Perhaps some value on betting the Ravens here? Consider that Vegas doesn’t lose, the spread is the best predictor we have, which brings me to one of my keys to this game…the weather. Still six days out, but the weather looks less than ideal. Low of 28 degrees, snow showers, probably not too much accumulation, 15 mph winds. I would believe foul weather would benefit the Bills. Josh Allen played his college ball at Wyoming in nasty weather often. He’s a big guy, big hands, grip on the ball shouldn’t be a problem for him. Lamar Jackson grew up in Florida, I don’t recall him being tested in the snow/sleet before. Strong winds may neutralize Justin Tucker a bit. I can totally buy that based on the weather; Buffalo gets a little more edge from Vegas than the statistical predictors alone indicate.

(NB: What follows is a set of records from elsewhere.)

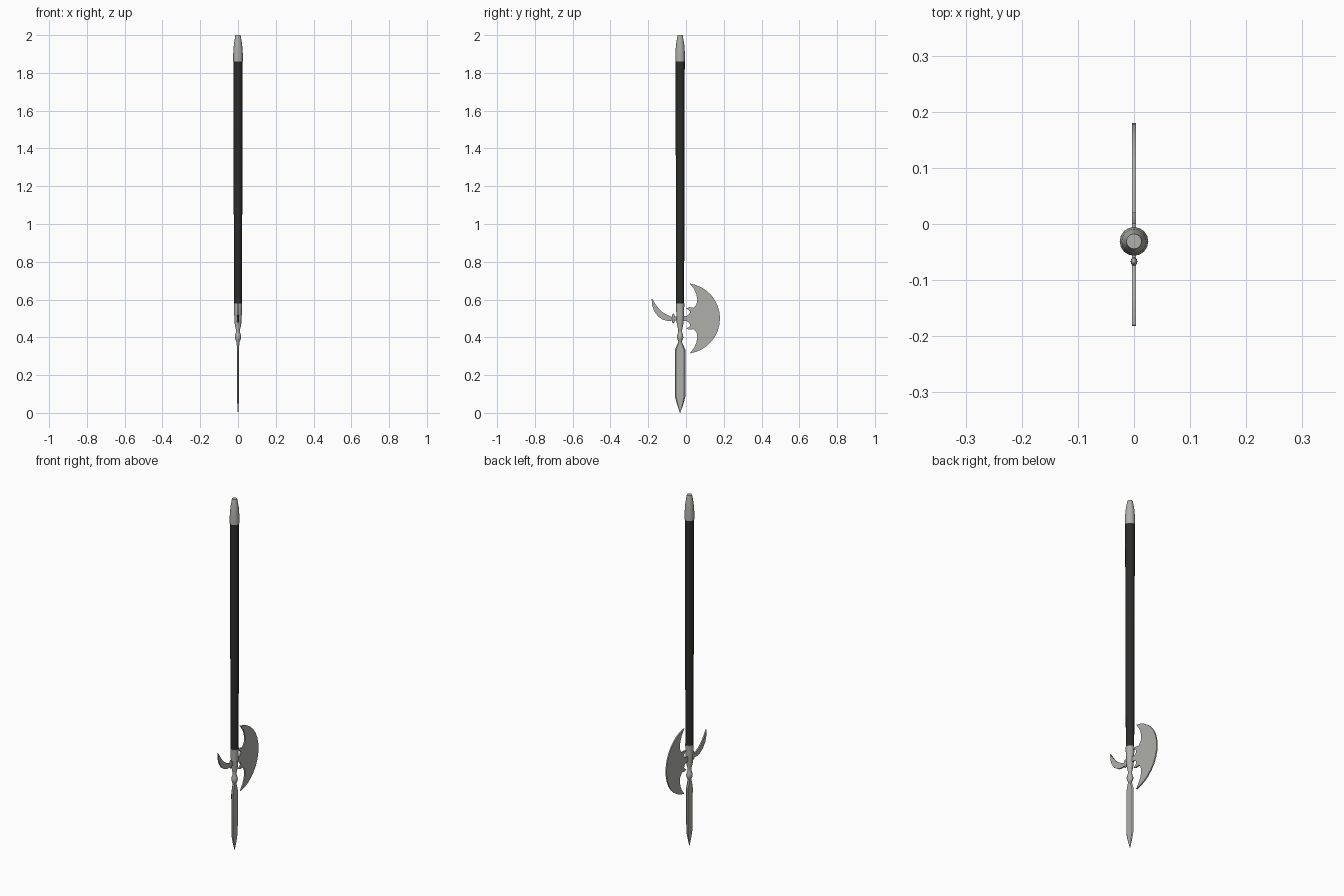
import bpy, bmesh, math
from mathutils import Vector

if "Cube" in bpy.data.objects:
    bpy.data.objects.remove(bpy.data.objects["Cube"])

AXIS_Y = -0.031   # pole axis
MID_Z = 0.5       # mirror height of the axe head


def material(name, rgb):
    m = bpy.data.materials.new(name)
    m.diffuse_color = (*rgb, 1)
    m.use_nodes = True
    m.node_tree.nodes["Principled BSDF"].inputs["Base Color"].default_value = m.diffuse_color
    return m


steel = material("steel", (0.43, 0.43, 0.41))
dark = material("dark_wood", (0.025, 0.025, 0.024))


def finish(name, bm, mat, smooth=True):
    bmesh.ops.recalc_face_normals(bm, faces=bm.faces)
    me = bpy.data.meshes.new(name)
    bm.to_mesh(me)
    bm.free()
    me.materials.append(mat)
    ob = bpy.data.objects.new(name, me)
    bpy.context.collection.objects.link(ob)
    if smooth:
        bpy.ops.object.select_all(action='DESELECT')
        ob.select_set(True)
        bpy.context.view_layer.objects.active = ob
        bpy.ops.object.shade_smooth_by_angle(angle=math.radians(35))
    return ob


def loft(name, rings, mat):
    """Skin a list of equal-length point rings and cap both ends."""
    bm = bmesh.new()
    rows = [[bm.verts.new(p) for p in ring] for ring in rings]
    n = len(rows[0])
    for a, b in zip(rows, rows[1:]):
        for i in range(n):
            j = (i + 1) % n
            bm.faces.new((a[i], a[j], b[j], b[i]))
    bm.faces.new(rows[0])
    bm.faces.new(rows[-1])
    return finish(name, bm, mat)


def turned(name, profile, mat, sides=16):
    """Round part on the pole axis from (radius, z) pairs."""
    rings = [[(r * math.cos(2 * math.pi * i / sides),
               AXIS_Y + r * math.sin(2 * math.pi * i / sides), z)
              for i in range(sides)] for r, z in profile]
    return loft(name, rings, mat)


def plate(name, outline, half):
    """Flat plate in the y-z plane."""
    bm = bmesh.new()
    face = bm.faces.new([bm.verts.new((-half, y, z)) for y, z in outline])
    ext = bmesh.ops.extrude_face_region(bm, geom=[face])
    verts = [v for v in ext["geom"] if isinstance(v, bmesh.types.BMVert)]
    bmesh.ops.translate(bm, verts=verts, vec=(2 * half, 0, 0))
    return finish(name, bm, steel)


# Pole, butt cap and socket
turned("pole", [(0.021, 0.57), (0.0225, 1.05), (0.0245, 1.865)], dark)
turned("butt_cap", [(0.0255, 1.86), (0.0255, 1.90), (0.022, 1.95),
                    (0.0145, 1.995), (0.0135, 2.0)], steel)
turned("socket", [(0.0225, 0.578), (0.020, 0.52), (0.018, 0.475), (0.010, 0.437),
                  (0.011, 0.425), (0.016, 0.41), (0.017, 0.40), (0.014, 0.388),
                  (0.008, 0.376), (0.008, 0.36)], steel)

# Spear point, a slim hexagonal section
spear = [(0.008, 0.007, 0.388), (0.012, 0.007, 0.37), (0.027, 0.006, 0.335),
         (0.0285, 0.006, 0.32), (0.0285, 0.005, 0.09), (0.018, 0.004, 0.05),
         (0.001, 0.001, 0.0)]
loft("spear_point", [[(0, AXIS_Y - w, z), (t, AXIS_Y - 0.75 * w, z),
                      (t, AXIS_Y + 0.75 * w, z), (0, AXIS_Y + w, z),
                      (-t, AXIS_Y + 0.75 * w, z), (-t, AXIS_Y - 0.75 * w, z)]
                     for w, t, z in spear], steel)

# Axe blade: round cutting edge, then a scalloped back mirrored about MID_Z
R, tip = 0.187, math.radians(81.7)
edge = [(-0.007 + R * math.cos(a), MID_Z + R * math.sin(a))
        for a in (-tip + 2 * tip * i / 16 for i in range(17))]
back = [(0.043, 0.655), (0.055, 0.628), (0.060, 0.60), (0.056, 0.575),
        (0.040, 0.556), (0.018, 0.560), (0.000, 0.553), (0.014, 0.546),
        (0.022, 0.536), (0.018, 0.524), (0.004, 0.514), (-0.025, 0.514)]
plate("axe_blade", edge + back + [(y, 2 * MID_Z - z) for y, z in reversed(back)], 0.0035)

# Rear hook: tapered curve
hook = [(-0.040, 0.500), (-0.075, 0.498), (-0.092, 0.500), (-0.115, 0.508),
        (-0.138, 0.524), (-0.158, 0.548), (-0.171, 0.574), (-0.181, 0.604)]
width = [0.010, 0.010, 0.014, 0.0165, 0.0165, 0.014, 0.009, 0.001]
upper, lower = [], []
for i, (y, z) in enumerate(hook):
    a, b = hook[max(i - 1, 0)], hook[min(i + 1, len(hook) - 1)]
    d = Vector((b[0] - a[0], b[1] - a[1])).normalized() * width[i]
    upper.append((y + d.y, z - d.x))
    lower.append((y - d.y, z + d.x))
plate("rear_hook", upper + lower[::-1], 0.0035)

# Collar between hook and socket
bm = bmesh.new()
bmesh.ops.create_uvsphere(bm, u_segments=12, v_segments=8, radius=1)
bmesh.ops.scale(bm, verts=bm.verts, vec=(0.006, 0.008, 0.026))
bmesh.ops.translate(bm, verts=bm.verts, vec=(0, -0.067, 0.50))
finish("hook_collar", bm, steel)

Worth noting that Buffalo was a 6.5-point favorite against the Colts last week. Points per drive predictors suggested that was right on when you factor in the three points for the home team, and they did not cover, winning by three.
In the passing game, Josh Allen’s year has been up and down, but he’s currently up. Allen is one of the most accurate passers, but that percentage drops when you pressure him at a rate similar to Ryan Tannehill. That brings me to key number two in this game. Pressuring Josh Allen is paramount. With a clean pocket, Allen completes 79.1% of his passes, and is accurate on 85.8% of them. Both of them are tops in the league. The Ravens should be disguising their blitzes every single play, never lead on where the rush is coming from and they must win in the battle in the trenches. Unleash Matt Judon and Yannick Ngakoue. This is the kind of game you acquired a guy like Ngakoue for. Buffalo struggles mightily in the running game, having Ngakoue out there for a majority of the game shouldn’t be a detriment, but more of an asset.

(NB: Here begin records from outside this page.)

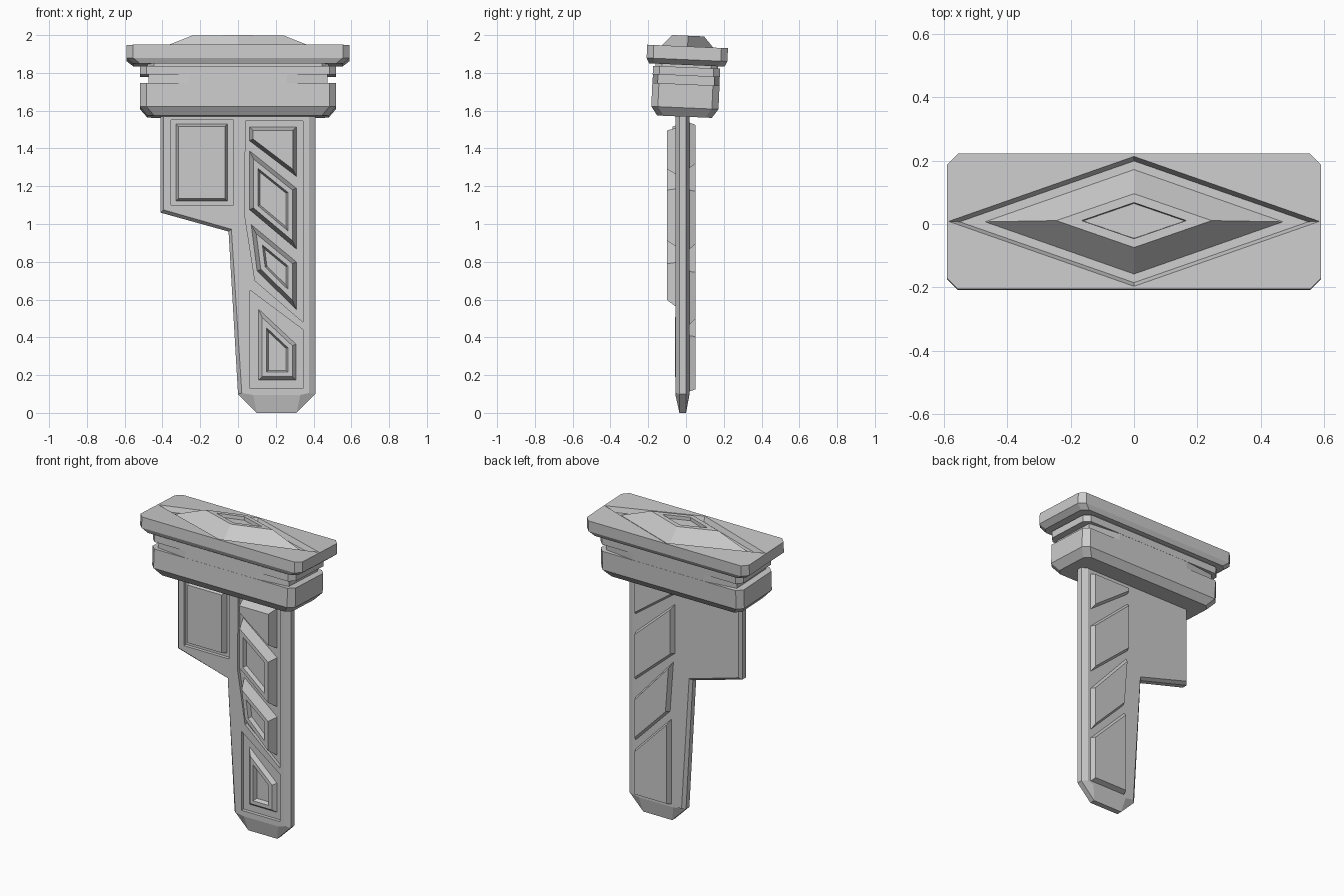
import bpy, bmesh, math
from mathutils import Matrix, Vector

if "Cube" in bpy.data.objects:
    bpy.data.objects.remove(bpy.data.objects["Cube"])


def loft(name, loops, matrix=None):
    """Closed solid through equal-length loops of 3D points."""
    bm = bmesh.new()
    rings = [[bm.verts.new(p) for p in loop] for loop in loops]
    n = len(rings[0])
    for a, b in zip(rings, rings[1:]):
        for i in range(n):
            j = (i + 1) % n
            bm.faces.new((a[i], a[j], b[j], b[i]))
    bm.faces.new(rings[0])
    bm.faces.new(rings[-1])
    bmesh.ops.recalc_face_normals(bm, faces=bm.faces)
    me = bpy.data.meshes.new(name)
    bm.to_mesh(me)
    bm.free()
    if matrix:
        me.transform(matrix)
    ob = bpy.data.objects.new(name, me)
    bpy.context.collection.objects.link(ob)
    return ob


def cut(target, cutter):
    mod = target.modifiers.new("cut", 'BOOLEAN')
    mod.operation, mod.solver, mod.object = 'DIFFERENCE', 'EXACT', cutter
    cutter.hide_render = True
    cutter.hide_set(True)


def inset(poly, d):
    """Move every edge of a convex clockwise xz outline inward by d."""
    out, n = [], len(poly)
    for i in range(n):
        p0, p, p1 = (Vector(poly[(i + k) % n]) for k in (-1, 0, 1))
        a, b = (p - p0).normalized(), (p1 - p).normalized()
        na, nb = Vector((a.y, -a.x)), Vector((b.y, -b.x))
        out.append(p + (na + nb) * (d / (1 + na.dot(nb))))
    return out


def xz(poly, y):
    return [(p[0], y, p[1]) for p in poly]


def relief(name, poly, steps):
    """Stepped relief: steps are (inset, y)."""
    return loft(name, [xz(inset(poly, d), y) for d, y in steps])


def slab(hx, hy, z, c=0.035):
    return [(-hx, -hy + c, z), (-hx + c, -hy, z), (hx - c, -hy, z), (hx, -hy + c, z),
            (hx, hy - c, z), (hx - c, hy, z), (-hx + c, hy, z), (-hx, hy - c, z)]


def diamond(hx, hy, z):
    return [(-hx, 0, z), (0, -hy, z), (hx, 0, z), (0, hy, z)]


# The head leans slightly towards the back
pivot = Matrix.Translation((0, 0, 1.75))
tilt = pivot @ Matrix.Rotation(math.radians(-2.5), 4, 'X') @ pivot.inverted()

# Head: lower block, grooved core, upper flange
loft("head_lower_block", [slab(.48, .145, 1.568), slab(.52, .178, 1.615),
                          slab(.52, .178, 1.74)], tilt)
core = [(-.475, -.15), (-.26, -.177), (.26, -.177), (.475, -.15),
        (.475, .15), (.26, .177), (-.26, .177), (-.475, .15)]
loft("head_groove_core", [[(x, y, z) for x, y in core] for z in (1.73, 1.79)], tilt)
loft("head_upper_flange", [slab(.52, .178, z) for z in (1.785, 1.83)], tilt)
loft("head_neck", [slab(.48, .165, z) for z in (1.82, 1.85)], tilt)

# Cap with a sunken diamond and a raised pyramid in it
cap = loft("cap", [slab(.555, .2, 1.842), slab(.59, .214, 1.87), slab(.59, .214, 1.94)], tilt)
cut(cap, loft("cap_recess_cutter", [diamond(.55, .192, 1.908), diamond(.585, .205, 1.94),
                                    diamond(.585, .205, 1.97)], tilt))
loft("cap_diamond", [diamond(.49, .172, 1.9), diamond(.245, .085, 1.997),
                     diamond(.165, .057, 1.997), diamond(.16, .055, 1.975)], tilt)

# Blade plate with bevelled rim and pointed tip
outer = [(-.41, 1.6), (-.41, 1.06), (-.05, .96), (0, .1),
         (.1, 0), (.31, 0), (.41, .1), (.41, 1.6)]
inner = [(-.395, 1.6), (-.395, 1.075), (-.035, .972), (.02, .105),
         (.08, .095), (.33, .095), (.375, .105), (.375, 1.6)]
blade = loft("blade", [xz(inner, -.056), xz(outer, -.035), xz(outer, 0), xz(inner, .018)])

# Shallow wells in the blade front
wells = [
    [(-.355, 1.55), (-.025, 1.55), (-.025, 1.1), (-.355, 1.1)],
    [(.04, 1.545), (.345, 1.545), (.345, .48), (.09, .70), (.035, 1.05)],
    [(.063, .65), (.345, .44), (.345, .13), (.063, .13)],
]
for i, w in enumerate(wells):
    cut(blade, loft(f"well_cutter_{i + 1}", [xz(w, -.034), xz(w, -.09)]))

# Front reliefs
relief("side_panel", [(-.33, 1.53), (-.055, 1.53), (-.055, 1.12), (-.33, 1.12)],
       [(0, -.03), (.015, -.072)])
relief("front_block_1", [(.06, 1.515), (.31, 1.515), (.31, 1.25), (.06, 1.44)],
       [(0, -.03), (.02, -.1)])
blocks = [
    ([(.06, 1.39), (.31, 1.19), (.31, .865), (.06, 1.075)], -.1),
    ([(.068, 1.0), (.31, .80), (.31, .545), (.10, .75)], -.1),
    ([(.105, .557), (.31, .365), (.31, .17), (.105, .17)], -.058),
]
for i, (poly, top) in enumerate(blocks):
    relief(f"front_block_{i + 2}", poly,
           [(0, -.03), (.022, top), (.046, top), (.056, top + .025)])

# Back reliefs
backs = [
    [(.065, 1.54), (.355, 1.54), (.355, 1.29), (.065, 1.5)],
    [(.065, 1.44), (.355, 1.18), (.355, .86), (.065, 1.11)],
    [(.075, 1.06), (.355, .75), (.355, .46), (.1, .72)],
    [(.09, .68), (.355, .41), (.355, .11), (.09, .11)],
]
for i, poly in enumerate(backs):
    relief(f"back_panel_{i + 1}", poly, [(0, .01), (.015, .05)])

Another key for the defense, don’t get fooled on play action. Again, the Bills run game is nonexistent., yet Allen runs play action 34% of the time. Just a tick under what Lamar Jackson and Ryan Tannehill do.
More proof of the lack of faith in the Bills run game is that they ran the ball 21 times against the Colts. 11 of those by Josh Allen. Their two lead backs, Devin Singletary and Zack Moss are 25th and 44th in rushing yards on the season respectively. That duo has found the endzone six times, while Allen has rushed for eight touchdowns alone.
All the Ravens need to do is limit Josh Allen, and this other guy, maybe you’ve herad of him, Stefon Diggs. He only leads the league in targets, catches, yards, and is near the top in first downs converted and plays of over 20 yards. Diggs opens the game up for the other receivers and Allen will take advantage of them as well.
I’ll be interested to look at the game form Week 7 when the Chiefs beat the Bills 26-17, and held Josh Allen to 14 of 27 passing, for 122 yards. He still managed two TDs and threw a pick. How did the Chiefs limit him, would be a good place to start game planning.
Mike was born on the Eastern Shore, raised in Finksburg, and currently resides in Parkville. In 2009, Mike graduated from the Broadcasting Institute of Maryland. Mike became a Baltimore City Fire Fighter in late 2010. Mike has appeared as a guest on Q1370, and FOX45. Now a Sr. Ravens Analyst for BSL, he can be reached at [email protected]